When a marriage draws to an end and results in divorce one of the main issues that can be a source of pain and hardship is figuring out how to deal with your children or how the divorce will affect your children. This article will discuss some common issues that arise with regards to children and divorce.
As noted above there are many concerns about how a divorce will affect the children in the marriage. Often parents look for a way to try and ease the strain on their children that is caused by the divorce. Experts note that divorce is very difficult for children and it will certainly change their world forever. Because of the increased awareness of the effect that divorce and conflict have on children emphasis is put on trying to help families get through this difficult time.
For example, in Alberta it is now mandatory for parents who file for divorce or start proceedings under the Family Law Act, where child support, custody, access, parenting or contact is an issue; parents are to take a seminar called Parenting After Separation. The plaintiff or applicant parent must give the other parent a Notice of Mandatory Seminar in a standard form at the time of the divorce petition or when other court documents starting proceedings are delivered. It must be noted that these seminars are conveniently located so much so that parents can attend a seminar at a location near them. However, since 2015 the seminar is also available online.
It is important to note that upon completion of the Parenting After Separation seminar a certificate of attendance will be provided and this must be filed with the clerk of the court. Until the clerk receives proof of attendance no case can be set down for trial, application heard by a judge or desk divorce applied for. In fact, non-attending parents may have their documents struck out or be refused permission to make submissions at an application or trial.
It must be noted that there exist exceptions with regards to parenting after separation seminars. For example, the program does not apply to parents where the children are all 16 years of age or older. In addition, exceptions exist if an application for interim custody or parenting is being brought where the following circumstances exist:
A restraining order due to domestic violence has been granted
There is an allegation of kidnapping or abducting, or
One parent has unilaterally made a change in the existing custody of a child
A common question asked by parents is whether or not children should be consulted about what will happen after the divorce. The truth of the matter is that this all depends on the age of the children. In families where children are 12 years or older they probably should be consulted about their living arrangements. However, the final decision is to be made by the parents and where issues arise in making such a decision the court will provide the necessary decision.

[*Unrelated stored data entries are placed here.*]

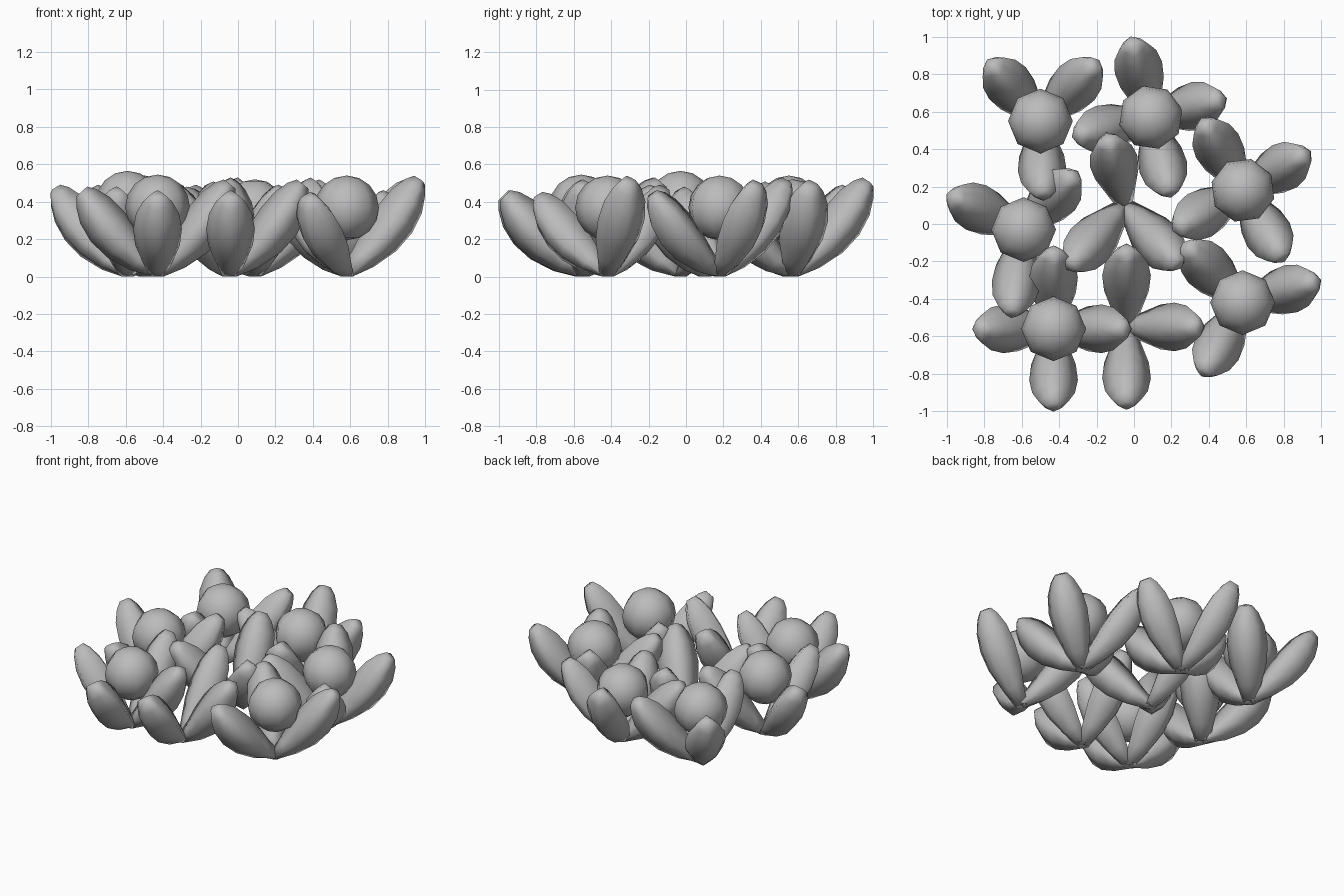
import bpy, bmesh
from math import cos, sin, pi, radians
from mathutils import Vector, Matrix

old = bpy.data.objects.get("Cube")
if old:
    bpy.data.objects.remove(old, do_unlink=True)

grey = bpy.data.materials.new("plain grey")
grey.use_nodes = True
colour = (0.5, 0.5, 0.5, 1)
grey.diffuse_color = colour
grey.node_tree.nodes["Principled BSDF"].inputs["Base Color"].default_value = colour


def add_object(name, bm):
    bmesh.ops.recalc_face_normals(bm, faces=bm.faces)
    for face in bm.faces:
        face.smooth = True
    mesh = bpy.data.meshes.new(name)
    bm.to_mesh(mesh)
    bm.free()
    mesh.materials.append(grey)
    obj = bpy.data.objects.new(name, mesh)
    bpy.context.collection.objects.link(obj)


# Leaf outline: position along the leaf, relative girth
OUTLINE = [(0, .34), (.2, .62), (.42, .92), (.62, 1), (.8, .88), (.93, .6), (1, .32)]
HALF_WIDTH, HALF_THICK, BOW = .13, .12, .025
# Ridged section: a rounded diamond
SECTION = [(1, 0), (.55, .52), (0, 1), (-.55, .52), (-1, 0), (-.6, -.6), (0, -1), (.6, -.6)]


def leaf(base, angle, reach, height):
    out = Vector((cos(angle), sin(angle), 0))
    side = Vector((-sin(angle), cos(angle), 0))
    axis = out * (reach - .025) + Vector((0, 0, height - .02))
    inward = axis.normalized().cross(side)
    bm = bmesh.new()
    rings = []
    for along, girth in OUTLINE:
        centre = base + axis * along - inward * BOW * sin(pi * along)
        ring = []
        for u, v in SECTION:
            p = centre + girth * (side * u * HALF_WIDTH + inward * v * HALF_THICK)
            p.z = max(p.z, 0)
            ring.append(bm.verts.new(p))
        rings.append(ring)
    count = len(SECTION)
    for a, b in zip(rings, rings[1:]):
        for i in range(count):
            j = (i + 1) % count
            bm.faces.new((a[i], a[j], b[j], b[i]))
    bm.faces.new(rings[0])
    bm.faces.new(rings[-1])
    add_object("leaf", bm)


def fruit(x, y, top, turn):
    bm = bmesh.new()
    place = Matrix.Translation((x, y, top - .173)) @ Matrix.Rotation(turn, 4, 'Z')
    bmesh.ops.create_uvsphere(bm, u_segments=8, v_segments=8, radius=.173, matrix=place)
    add_object("round_fruit", bm)


# Leaves of a rosette: angle, reach, height
four = [(0, .41, .51), (90, .44, .52), (270, .44, .45), (180, .43, .47)]
back_three = [(46, .45, .48), (131, .43, .48), (272, .42, .49)]
middle_three = [(104, .39, .5), (228, .46, .48), (312, .45, .48)]
right_three = [(16, .43, .53), (135, .45, .48), (241, .45, .44)]
left_three = [(47, .42, .5), (155, .45, .48), (262, .475, .47)]

# Rosettes: x, y, turn, leaves, top of the fruit (None without fruit)
rosettes = [
    (-.43, -.56, 0, four, .545),
    (-.04, -.55, 0, four[:3], None),
    (.09, .57, 14, four, .52),
    (.582, .18, 30, four, .54),
    (-.5, .55, 0, back_three, .54),
    (-.05, .1, 0, middle_three, None),
    (.58, -.42, 0, right_three, .54),
    (-.59, -.03, 0, left_three, .565),
]

for x, y, turn, leaves, top in rosettes:
    for angle, reach, height in leaves:
        leaf(Vector((x, y, .005)), radians(angle + turn), reach, height)
    if top:
        fruit(x, y, top, radians(turn))
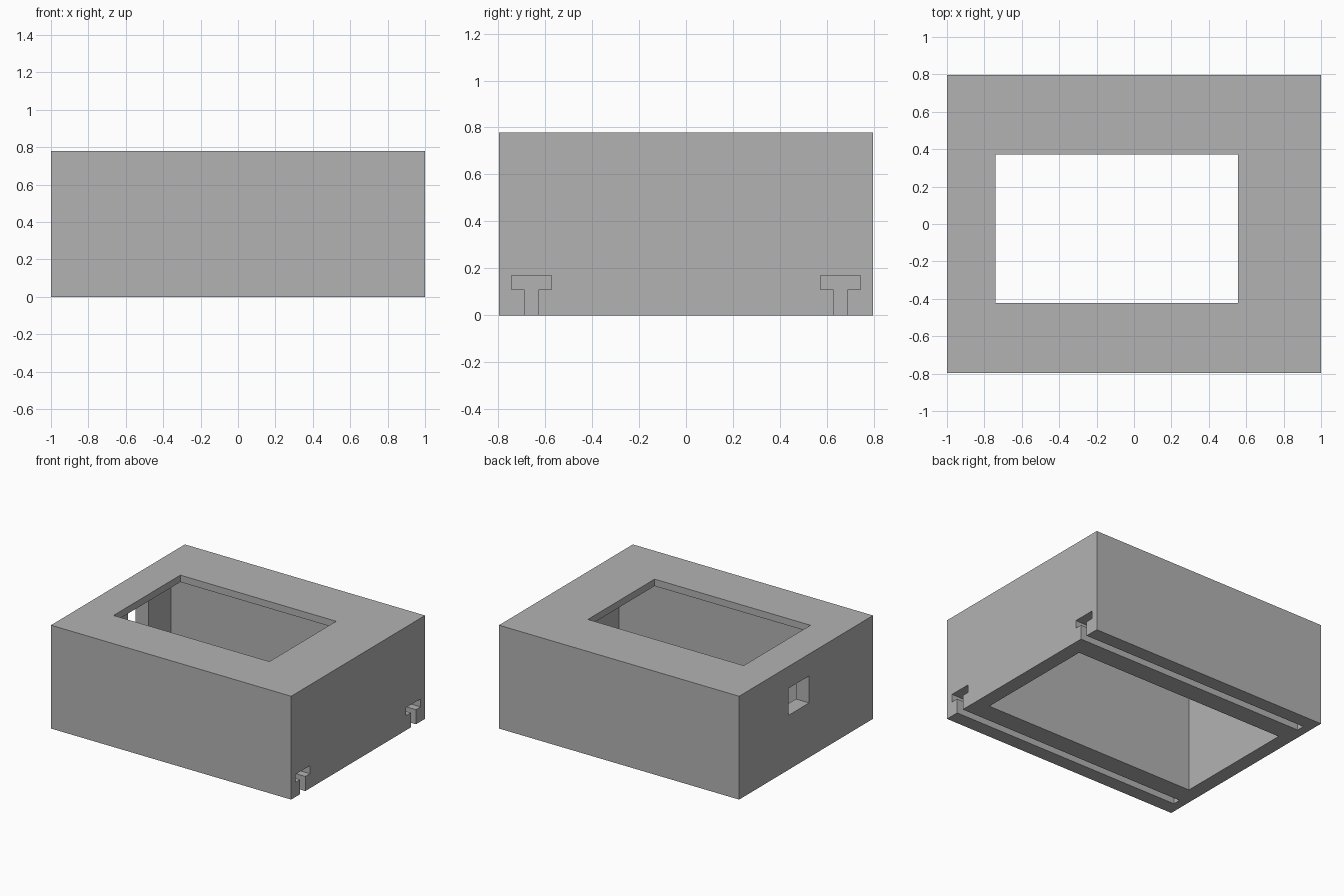
import bpy
import bmesh

cube = bpy.data.objects.get("Cube")
if cube:
    bpy.data.objects.remove(cube, do_unlink=True)

LENGTH, DEPTH, HEIGHT = 2.0, 1.592, 0.778
TOP_THICKNESS = 0.052
OVERSHOOT = 0.1  # how far cutters reach past the body


def prism(name, profile, x0, x1):
    """Extrude a (y, z) profile along x."""
    bm = bmesh.new()
    face = bm.faces.new([bm.verts.new((x0, y, z)) for y, z in profile])
    new = bmesh.ops.extrude_face_region(bm, geom=[face])["geom"]
    verts = [v for v in new if isinstance(v, bmesh.types.BMVert)]
    bmesh.ops.translate(bm, verts=verts, vec=(x1 - x0, 0, 0))
    bmesh.ops.recalc_face_normals(bm, faces=bm.faces)
    mesh = bpy.data.meshes.new(name)
    bm.to_mesh(mesh)
    bm.free()
    obj = bpy.data.objects.new(name, mesh)
    bpy.context.collection.objects.link(obj)
    return obj


def box(name, x0, x1, y0, y1, z0, z1):
    return prism(name, [(y0, z0), (y1, z0), (y1, z1), (y0, z1)], x0, x1)


def t_slot(name, center):
    """T-shaped mounting channel, open below and at the +x end."""
    stem, head, shoulder, top = 0.03, 0.085, 0.11, 0.17
    half = [(stem, -OVERSHOOT), (stem, shoulder), (head, shoulder), (head, top)]
    profile = half + [(-y, z) for y, z in reversed(half)]
    return prism(name, [(center + y, z) for y, z in profile],
                 -0.933, LENGTH / 2 + OVERSHOOT)


# Material
grey = bpy.data.materials.new("plain grey")
grey.use_nodes = True
color = (0.45, 0.45, 0.45, 1)
grey.diffuse_color = color
grey.node_tree.nodes["Principled BSDF"].inputs["Base Color"].default_value = color

# Housing block
housing = box("housing", -LENGTH / 2, LENGTH / 2, -DEPTH / 2, DEPTH / 2, 0, HEIGHT)
housing.data.materials.append(grey)

# Cavity, display opening, side port and mounting slots
cutters = [
    box("cavity_cutter", -0.89, 0.89, -0.477, 0.477, -OVERSHOOT, HEIGHT - TOP_THICKNESS),
    box("display_cutter", -0.741, 0.557, -0.422, 0.372, HEIGHT / 2, HEIGHT + OVERSHOOT),
    box("port_cutter", -LENGTH / 2 - OVERSHOOT, -0.8, -0.036, 0.208, 0.41, 0.613),
    t_slot("front_slot_cutter", -0.658),
    t_slot("back_slot_cutter", 0.658),
]

bpy.context.view_layer.objects.active = housing
for cutter in cutters:
    cutter.hide_render = True
    cut = housing.modifiers.new(cutter.name, "BOOLEAN")
    cut.operation = "DIFFERENCE"
    cut.solver = "EXACT"
    cut.object = cutter
    bpy.ops.object.modifier_apply(modifier=cut.name)
    bpy.data.objects.remove(cutter, do_unlink=True)
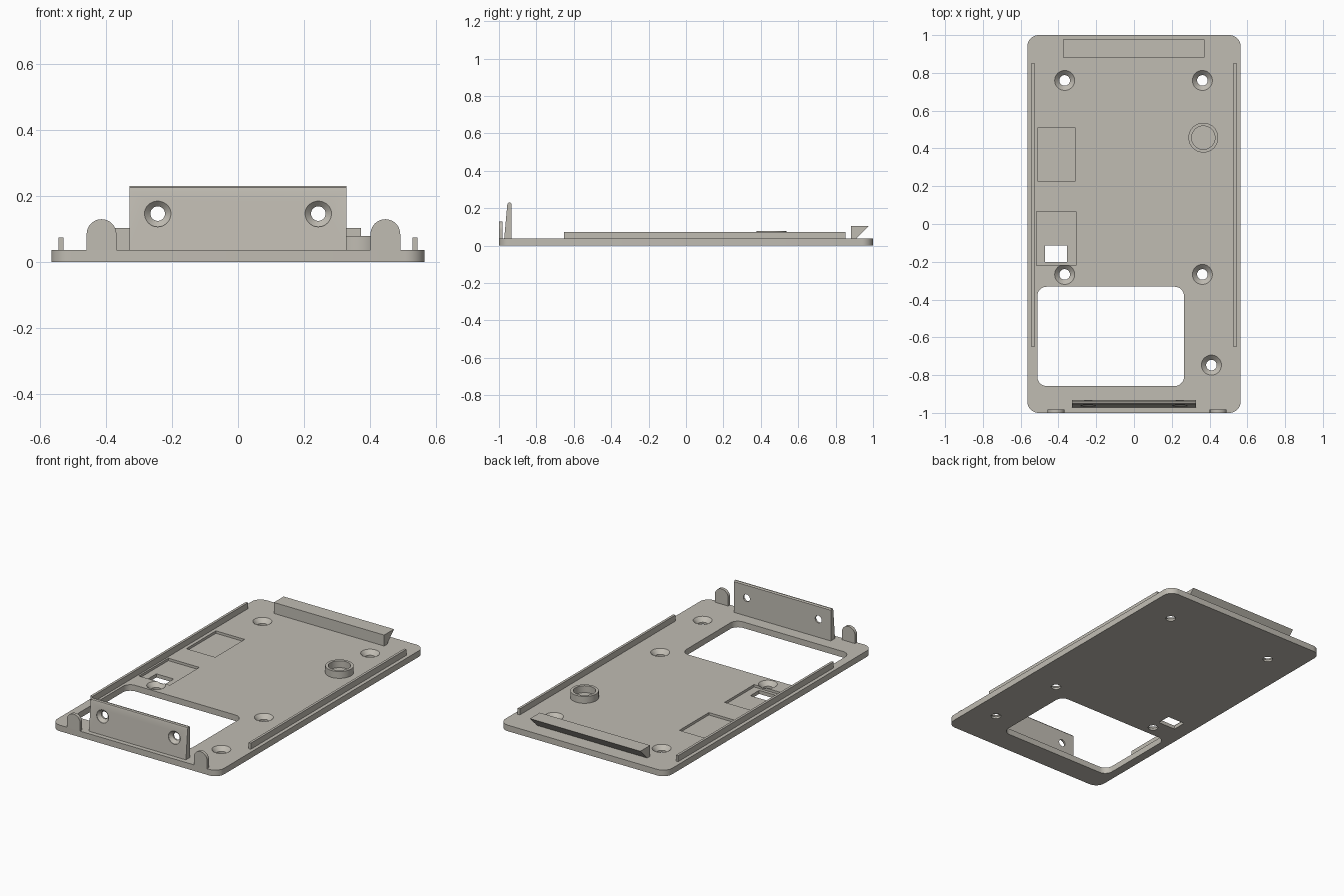
import bpy, bmesh, math
from mathutils import Matrix, Vector

cube = bpy.data.objects.get("Cube")
if cube:
    bpy.data.objects.remove(cube)

mat = bpy.data.materials.new("warm grey plastic")
mat.use_nodes = True
COLOR = (0.53, 0.505, 0.45, 1)
mat.diffuse_color = COLOR
mat.node_tree.nodes["Principled BSDF"].inputs["Base Color"].default_value = COLOR

TOP = 0.037  # upper face of the base plate


def finish(bm, name):
    bmesh.ops.recalc_face_normals(bm, faces=bm.faces)
    mesh = bpy.data.meshes.new(name)
    bm.to_mesh(mesh)
    bm.free()
    mesh.materials.append(mat)
    obj = bpy.data.objects.new(name, mesh)
    bpy.context.collection.objects.link(obj)
    return obj


def prism(name, outline, start, end, axis="z"):
    """Extrude a 2D outline along an axis; outline is xy, yz or xz."""
    place = {"z": lambda a, b: (a, b, start),
             "x": lambda a, b: (start, a, b),
             "y": lambda a, b: (a, start, b)}[axis]
    bm = bmesh.new()
    face = bm.faces.new([bm.verts.new(place(a, b)) for a, b in outline])
    new = bmesh.ops.extrude_face_region(bm, geom=[face])["geom"]
    offset = Vector(place(0, 0)).normalized() * 0
    offset["xyz".index(axis)] = end - start
    bmesh.ops.translate(bm, vec=offset, verts=[v for v in new if isinstance(v, bmesh.types.BMVert)])
    return finish(bm, name)


def rect(x0, x1, y0, y1, r=0):
    """Rectangle outline, with rounded corners when r is set."""
    if not r:
        return [(x0, y0), (x1, y0), (x1, y1), (x0, y1)]
    corners = [(x1 - r, y1 - r), (x0 + r, y1 - r), (x0 + r, y0 + r), (x1 - r, y0 + r)]
    return [(cx + r * math.cos(a), cy + r * math.sin(a))
            for q, (cx, cy) in enumerate(corners)
            for a in [math.pi / 2 * (q + i / 8) for i in range(9)]]


def lathe(name, profile, matrix, closed=False, n=40):
    """Revolve (radius, height) points about local z."""
    bm = bmesh.new()
    rings = [[bm.verts.new((r * math.cos(t), r * math.sin(t), h))
              for t in [math.tau * i / n for i in range(n)]] for r, h in profile]
    pairs = list(zip(rings, rings[1:]))
    if closed:
        pairs.append((rings[-1], rings[0]))
    else:
        bm.faces.new(rings[0])
        bm.faces.new(rings[-1])
    for a, b in pairs:
        for i in range(n):
            j = (i + 1) % n
            bm.faces.new((a[i], a[j], b[j], b[i]))
    bm.transform(matrix)
    return finish(bm, name)


def cut(obj, cutter):
    mod = obj.modifiers.new("cut", "BOOLEAN")
    mod.operation, mod.solver, mod.object = "DIFFERENCE", "EXACT", cutter
    bpy.context.view_layer.objects.active = obj
    bpy.ops.object.modifier_apply(modifier=mod.name)
    bpy.data.objects.remove(cutter)


# Base plate with window, shallow pockets and a small slot
plate = prism("base_plate", rect(-0.565, 0.565, -1, 1, 0.06), 0, TOP)
cut(plate, prism("window_cutter", rect(-0.512, 0.265, -0.858, -0.332, 0.05), -0.1, 0.1))
cut(plate, prism("upper_pocket_cutter", rect(-0.507, -0.312, 0.225, 0.51), 0.022, 0.1))
cut(plate, prism("lower_pocket_cutter", rect(-0.517, -0.307, -0.22, 0.065), 0.022, 0.1))
cut(plate, prism("slot_cutter", rect(-0.472, -0.355, -0.2, -0.115), -0.1, 0.1))

# Countersunk screw holes in the plate
sink = [(0.028, -0.05), (0.028, 0.012), (0.053, TOP), (0.053, 0.1)]
for x, y in [(-0.367, 0.76), (0.362, 0.76), (-0.367, -0.267), (0.362, -0.267), (0.41, -0.747)]:
    cut(plate, lathe("screw_cutter", sink, Matrix.Translation((x, y, 0))))

# Front wall, tapered, with two countersunk holes
wall = prism("front_wall", [(-0.972, TOP), (-0.956, 0.215), (-0.953, 0.226), (-0.947, 0.231),
                            (-0.94, 0.231), (-0.934, 0.224), (-0.932, TOP)], -0.328, 0.328, "x")
wall_sink = [(0.022, -0.05), (0.022, 0.01), (0.04, 0.028), (0.04, 0.1)]
for side in (-1, 1):
    place = Matrix.Translation((0.243 * side, -0.933, 0.147)) @ Matrix.Rotation(math.pi / 2, 4, "X")
    cut(wall, lathe("wall_screw_cutter", wall_sink, place))

# Round-topped front tabs
parts = [plate, wall]
for name, x in (("right_front_tab", -0.413), ("left_front_tab", 0.446)):
    r = 0.045
    arch = [(x + r * math.cos(math.pi * i / 20), 0.085 + r * math.sin(math.pi * i / 20))
            for i in range(21)]
    parts.append(prism(name, [(x + r, TOP)] + arch + [(x - r, TOP)], -1, -0.981, "y"))

# Side rails
for name, side in (("right_rail", -1), ("left_rail", 1)):
    xs = sorted((0.528 * side, 0.543 * side))
    parts.append(prism(name, rect(*xs, -0.652, 0.852), TOP, 0.074))

# Undercut hook along the back
parts.append(prism("back_hook", [(0.882, TOP), (0.91, TOP), (0.977, 0.104), (0.882, 0.104)],
                   -0.375, 0.372, "x"))

# Raised ring
parts.append(lathe("locating_ring", [(0.062, TOP), (0.079, TOP), (0.079, 0.079), (0.062, 0.079)],
                   Matrix.Translation((0.367, 0.457, 0)), closed=True))

# Smooth curved faces, keep edges sharp
bpy.ops.object.select_all(action="DESELECT")
for obj in parts:
    obj.select_set(True)
bpy.context.view_layer.objects.active = plate
bpy.ops.object.shade_smooth_by_angle(angle=math.radians(30))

In many television programs it is portrayed that children may be required to go to court especially when a divorce is contested. However, it is important to note that children do not have to go to court. As a result, they do not have to choose sides and give evidence for one parent against the other. That being said, in some exceptional circumstances a judge may ask to speak to a child if custody is in dispute. If this happens the judge meets with the child in his or her private office and tries to keep the discussion relaxed and informal. In such a rare case the judge basically wants to understand the child’s feelings and wishes about custody and living arrangements. Thereafter, the judge will consider what the child wants, however, the final decision will be based on what is in the best interests of the child considering the whole family situation.
It is important to note that while divorce can happen at any point in a marriage there is a clear definition of what is defined as children in the law. In accordance with the Divorce Act a ‘child of the marriage’ is defined as a child who is:
Under the age of majority, that is 18 or 19 depending on which province, or Older than 18 or 19 years of age but is still in his or her parents care and control because of illness, disability or some other reason such as pursuing “reasonable education”.
There are many resources available to help parents and children that are going through a divorce. Such resources exist in the form of websites, books at your local library, counselling and mediation services, or courses about communication.
For legal advice and representation with regards to children related issues and divorce seek a consultation for divorce in Ontario .